Life-Sized Painting of the Detector

Next to the building, we saw tanks that contained the particles... before they get accelerated.  

Argon, Nitrogen, Carbon Dioxide

Inside, we got to watch another video about the creation, transportation, and assembly of ATLAS.  Like most of what happens at CERN, it was a joint project between many countries.  Many of the large pieces were manufactured somewhere else and then were transported to their final burial place at CERN.  Of the scientists who work at CERN, there are over 100 nationalities represented.  It's a massive, peaceful collaboration that shows that people can actually work together to discover new things.  

After learning about the accelerator and the detectors, we went upstairs to see the control room of the LHC.  It reminded me of my last job when tours of the facility would come through and we would have to pretend we were doing normal work while being observed.  It was a room of scientists and screens.  

The kids found the interactive exhibit that allowed them to analyze the images of particles and see if they could spot instances of the Higgs boson.  

 After the tour, we went inside the globe building and saw The Universe of Particles Exhibit. It was a movie that happened all around in the domed room about where particles come from.  Alex was completely exhausted by this point, so we decided to depart after taking a pic at the photo opp accelerator tube.  

Alex in Space Invaders Shirt

The Secret of CERN - No Tickets Necessary

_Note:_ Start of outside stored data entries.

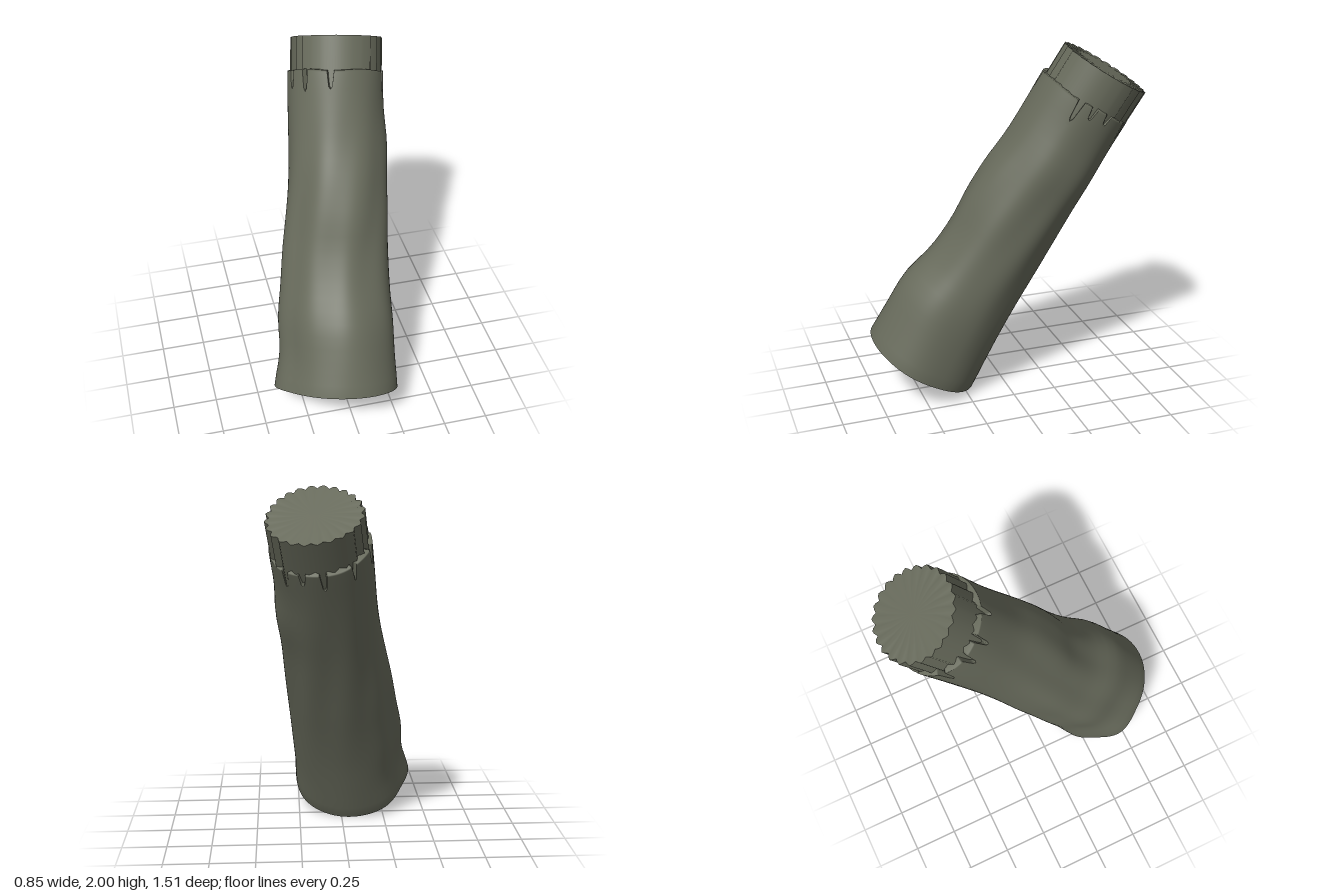
import * as THREE from 'three';

const RAD = Math.PI / 180;
const COLS = 180;

// Closed skin from rings; each ring is a rule: angle -> [radius, height]
function skin(rings, cols, radialNormals = false) {
  const pos = [], idx = [], nor = [];
  rings.forEach((ring, i) => {
    for (let j = 0; j < cols; j++) {
      const a = (j / cols) * Math.PI * 2, k = (j + 1) % cols;
      const [r, y] = ring(a, j);
      pos.push(Math.sin(a) * r, y, Math.cos(a) * r);
      nor.push(Math.sin(a), 0, Math.cos(a));
      if (i < rings.length - 1) {
        const p = i * cols + j, q = i * cols + k;
        idx.push(p, q, q + cols, p, q + cols, p + cols);
      }
    }
  });
  const g = new THREE.BufferGeometry();
  g.setAttribute('position', new THREE.Float32BufferAttribute(pos, 3));
  g.setIndex(idx);
  if (radialNormals) g.setAttribute('normal', new THREE.Float32BufferAttribute(nor, 3));
  else g.computeVertexNormals();
  return g;
}

// Smooth curve through four values
const spline = (p, q, r, s, f) =>
  q + 0.5 * f * (r - p + f * (2 * p - 5 * q + 4 * r - s + f * (3 * (q - r) + s - p)));

// Uneven base outline, one radius every 30 degrees from the front
const baseRadii = [0.35, 0.365, 0.372, 0.352, 0.35, 0.345, 0.345, 0.345, 0.325, 0.345, 0.32, 0.33];
const baseCurve = (a) => {
  const t = (a / (30 * RAD)) % 12, i = Math.floor(t);
  return spline(...[-1, 0, 1, 2].map((d) => baseRadii[(i + d + 12) % 12]), t - i);
};

const BODY_H = 1.79, FULL_H = 1.975;

// Bulges and hollows along the front, left, back and right of the bark
const sides = [
  [0, 0.015, 0.022, -0.023, -0.031, -0.006, 0, -0.012, -0.005, 0.008],
  [0, -0.01, -0.012, -0.013, -0.012, -0.011, -0.009, 0.003, -0.008, -0.002],
  [0, -0.01, -0.02, -0.023, -0.022, -0.022, -0.02, -0.015, -0.01, -0.004],
  [0, -0.02, -0.004, -0.01, -0.012, -0.02, -0.024, -0.018, -0.006, 0.004],
];
function sideOffset(a, t) {
  const u = Math.min(t, 0.9999) * 9, i = Math.floor(u);
  return sides.reduce((sum, c, k) => {
    const w = Math.max(0, Math.cos(a - (k * Math.PI) / 2)) ** 2;
    return sum + w * spline(c[Math.max(0, i - 1)], c[i], c[i + 1], c[Math.min(9, i + 2)], u - i);
  }, 0);
}

// Bark radius: tapers to a circle, with faint lengthwise ridges
function barkRadius(a, y) {
  const t = y / BODY_H;
  const ridges = 0.004 * Math.sin(8 * a + 1.5 * Math.sin(3 * y)) * Math.sin(Math.PI * Math.min(1, t));
  return THREE.MathUtils.lerp(baseCurve(a), 0.266, Math.min(1, t)) + sideOffset(a, t) + ridges;
}

// Splits in the upper bark edge: angle in degrees, depth
const splits = [[-20, 0.1], [-52, 0.12], [-76, 0.1], [-108, 0.11], [-143, 0.09], [180, 0.1],
  [156, 0.07], [134, 0.1], [98, 0.06], [78, 0.07], [60, 0.12]];
function topEdge(a) {
  let y = BODY_H + 0.004 * Math.sin(5 * a);
  for (const [deg, depth] of splits) {
    const d = Math.abs(((a / RAD - deg + 540) % 360) - 180);
    if (d < 3) y -= depth * (d < 1.5 ? 1 : 0.85);
  }
  return y;
}

function barkGeometry() {
  // base face: level with the rim in front, sunk behind a low wall at the back
  const sunk = (a) => 0.04 * (1 - Math.cos(a));
  const rings = [
    () => [0, 0.04],
    (a) => [baseCurve(a) * 0.5, 0.02 + sunk(a) * 0.5],
    (a) => [baseCurve(a) * 0.93, sunk(a)],
    (a) => [baseCurve(a) * 0.98, sunk(a) * 0.1],
  ];
  const low = 1.64, steps = 24;
  for (let i = 0; i <= steps; i++) {
    const y = (low * i) / steps;
    rings.push((a) => [barkRadius(a, y), y]);
  }
  // upper band follows the split edge, then a small ledge runs in to the core
  for (const f of [0.35, 0.7, 0.93, 1]) {
    rings.push((a) => {
      const y = low + (topEdge(a) - low) * f;
      return [barkRadius(a, y), y];
    });
  }
  rings.push((a) => [0.215, topEdge(a) + 0.004]);
  return skin(rings, COLS);
}

// Fluted core
const TEETH = 24, CORE_COLS = TEETH * 4;
const flute = (a, j) => [0.256, 0.247, 0.236, 0.247][j % 4] + 0.004 * Math.sin(3 * a + 1);

export function createModel() {
  const bark = new THREE.MeshStandardMaterial({ color: 0x676a5b });
  bark.name = 'grey green bark';

  const group = new THREE.Group();
  group.name = 'leaningLog';
  const log = new THREE.Group();
  log.name = 'log';
  const add = (name, geometry, x = 0) => {
    const m = new THREE.Mesh(geometry, bark);
    m.name = name;
    m.position.x = x;
    log.add(m);
  };

  add('barkBody', barkGeometry());
  add('coreWall', skin([
    (a, j) => [flute(a, j), 1.6],
    (a, j) => [flute(a, j), FULL_H],
  ], CORE_COLS, true), 0.006);
  // puckered cut face
  add('coreTop', skin([1, 0.6, 0].map((f) => (a, j) => [
    flute(a, j) * f, FULL_H - (f === 1 && j % 4 === 2 ? 0.006 : 0),
  ]), CORE_COLS), 0.006);

  // lean the log back and to its left
  log.quaternion.setFromUnitVectors(
    new THREE.Vector3(0, 1, 0), new THREE.Vector3(0.255, 1.69, -0.99).normalize());
  group.add(log);

  // stand on the ground, centred
  group.updateMatrixWorld(true);
  const box = new THREE.Box3().setFromObject(group, true);
  const c = box.getCenter(new THREE.Vector3());
  log.position.set(-c.x, -box.min.y, -c.z);
  return group;
}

So, it turns out that CERN has Permanent Exhibits that you can visit without tickets.  It's only the tour that requires tickets.  The primary exhibit that tells you all about CERN in museum format is called Microcosm.  It has a bunch of exhibits.  They show the path of a particle as it goes through the different stages of acceleration.  They also have a cloud chamber that detects the cosmic rays that are hitting us constantly.   

On Saturday, we went back for a second, ticket-free, day at CERN.  We checked out the museum part as well as the sculpture garden part of their exhibitions. 

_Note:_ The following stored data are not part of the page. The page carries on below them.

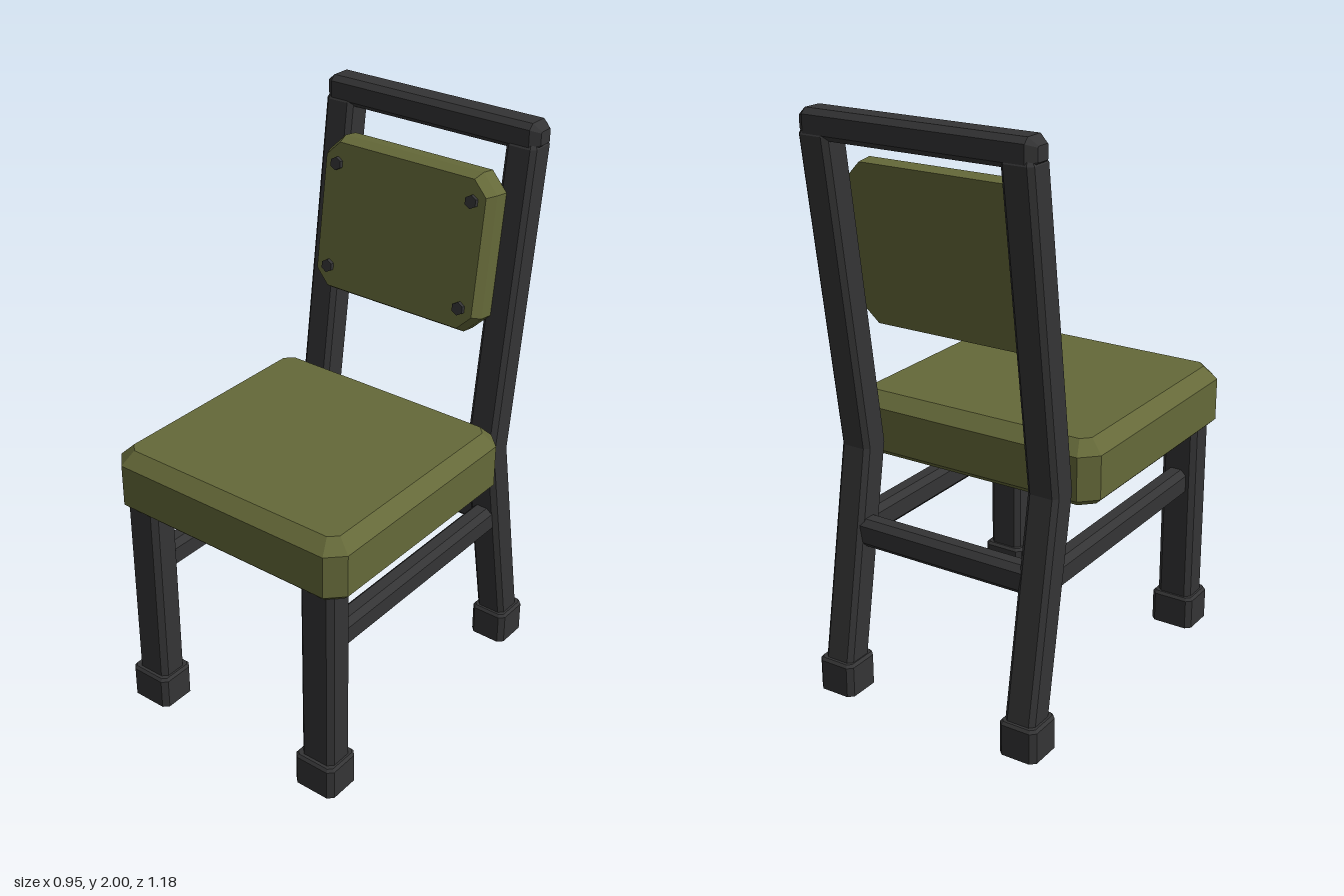
import * as THREE from 'three';

const olive = new THREE.MeshStandardMaterial({ color: 0x656939 });
olive.name = 'olive';
const charcoal = new THREE.MeshStandardMaterial({ color: 0x343435 });
charcoal.name = 'charcoal';

// Rectangle with cut corners, lofted upward through levels of [y, inset, zShift]
function chamferedLoft(w, d, cut, levels) {
  const pos = [], index = [], n = 8;
  for (const [y, inset = 0, shift = 0] of levels) {
    const a = w / 2 - inset, b = d / 2 - inset;
    const c = Math.max(cut - inset * 0.586, 0.002);
    const ring = [[a, b - c], [a, c - b], [a - c, -b], [c - a, -b],
      [-a, c - b], [-a, b - c], [c - a, b], [a - c, b]];
    for (const [x, z] of ring) pos.push(x, y, z + shift);
  }
  const last = (levels.length - 1) * n;
  for (let k = 0; k < last; k += n) {
    for (let i = 0; i < n; i++) {
      const j = (i + 1) % n;
      index.push(k + i, k + j, k + n + j, k + i, k + n + j, k + n + i);
    }
  }
  for (let i = 1; i < n - 1; i++) {
    index.push(0, i + 1, i, last, last + i, last + i + 1);
  }
  const indexed = new THREE.BufferGeometry();
  indexed.setAttribute('position', new THREE.Float32BufferAttribute(pos, 3));
  indexed.setIndex(index);
  const geo = indexed.toNonIndexed();
  geo.computeVertexNormals();
  return geo;
}

// Straight bar centred on its own origin, with bevelled ends
function bar(w, d, cut, length, end = 0) {
  const h = length / 2;
  return chamferedLoft(w, d, cut, end
    ? [[-h, end * 0.8], [-h + end, 0], [h - end, 0], [h, end * 0.8]]
    : [[-h], [h]]);
}

export function createModel() {
  const chair = new THREE.Group();
  chair.name = 'chair';
  const add = (name, geo, mat, x = 0, y = 0, z = 0, parent = chair) => {
    const mesh = new THREE.Mesh(geo, mat);
    mesh.name = name;
    mesh.position.set(x, y, z);
    parent.add(mesh);
    return mesh;
  };

  // Seat cushion
  add('seat', chamferedLoft(0.95, 0.915, 0.055,
    [[0.79, 0.02], [0.81], [0.96], [1.005, 0.045]]), olive, 0, 0, 0.135);

  // Legs, feet and side stretchers, mirrored left and right
  const frontLeg = chamferedLoft(0.13, 0.108, 0.018, [[0.05], [0.8]]);
  const rearLeg = chamferedLoft(0.112, 0.108, 0.016,
    [[0.05, 0, -0.532], [0.86, 0, -0.388], [1.92, 0, -0.535], [1.94, 0.012, -0.537]]);
  const frontFoot = chamferedLoft(0.16, 0.142, 0.018, [[0], [0.11], [0.12, 0.008]]);
  const rearFoot = chamferedLoft(0.14, 0.142, 0.018, [[0], [0.11], [0.12, 0.008]]);
  const sideBar = bar(0.08, 0.1, 0.02, 0.9);
  for (const [side, s] of [['left', 1], ['right', -1]]) {
    add(side + 'FrontLeg', frontLeg, charcoal, s * 0.37, 0, 0.518);
    add(side + 'FrontFoot', frontFoot, charcoal, s * 0.37, 0, 0.52);
    add(side + 'RearLeg', rearLeg, charcoal, s * 0.364, 0, 0);
    add(side + 'RearFoot', rearFoot, charcoal, s * 0.366, 0, -0.52);
    add(side + 'Stretcher', sideBar, charcoal, s * 0.365, 0.57, 0.03).rotation.x = Math.PI / 2;
  }

  // Cross bars between the rear legs
  add('rearStretcher', bar(0.1, 0.08, 0.02, 0.64), charcoal, 0, 0.57, -0.443).rotation.z = Math.PI / 2;
  add('topRail', bar(0.095, 0.102, 0.018, 0.85, 0.03), charcoal, 0, 1.953, -0.536).rotation.z = Math.PI / 2;

  // Tilted backrest pad with four hexagonal bolts
  const back = new THREE.Group();
  back.name = 'backrest';
  back.position.set(0, 1.567, -0.386);
  back.rotation.x = -0.139;
  chair.add(back);
  add('backPad', chamferedLoft(0.68, 0.543, 0.062,
    [[-0.046], [0.008], [0.046, 0.018]]), olive, 0, 0, 0, back).rotation.x = Math.PI / 2;
  const bolt = new THREE.CylinderGeometry(0.023, 0.023, 0.024, 6).toNonIndexed();
  bolt.computeVertexNormals();
  for (const x of [-0.273, 0.273]) {
    for (const y of [-0.181, 0.181]) {
      add('bolt', bolt, charcoal, x, y, 0.048, back).rotation.x = Math.PI / 2;
    }
  }
  return chair;
}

Will examined the cloud chamber as it detected cosmic rays.  

Look!  A Muon!

The wire chamber that was used when the weak force particles, W and Z were discovered was on display.

Posing with Equipment Responsible for Nobel Prize 1984

We get to touch scientific equipment!

I pushed a button!

One of the most fascinating things about all of the equipment was that the wires were so organized and pretty.  Even when they were grouped together with zip ties, they were super organized and lovely.

Organized Wires 

The "sculpture garden" is actually a bunch of old equipment that was used between 1964 and 1998, now on display outside.

Bubble Chamber

Scientific Tool or Actual Sculpture?

It Came From... Science!

More Scientific Tools

The boys used this outside time to play king of the scientific rock.  

I am king!
We have both won! 

And before we left the exhibition, we were sure to check to see if any Pokemon were around.  Obviously, we found Pikachu.  

Jump for Accelerated Particles!

On the way out, we stopped at the giant actual sculpture...

...where Will contemplated Life, the Universe, and Everything while surrounded by equations.

 If you are anywhere near Geneva, check out CERN.  They are open Monday-Friday, and Saturday mornings.  It's an easy trip, a short museum visit, and an amazing atmosphere.  The gift store is also pretty awesome.  We picked up some magnets that represent the different sub-atomic particles, a CERN polo, and a comic book about particles.  

If you want to learn more about CERN and the scientists who work there, you could get this book.

Because even if you are a particle physicist, you still need to come back to the real world sometimes and figure out how to use the coffee machine.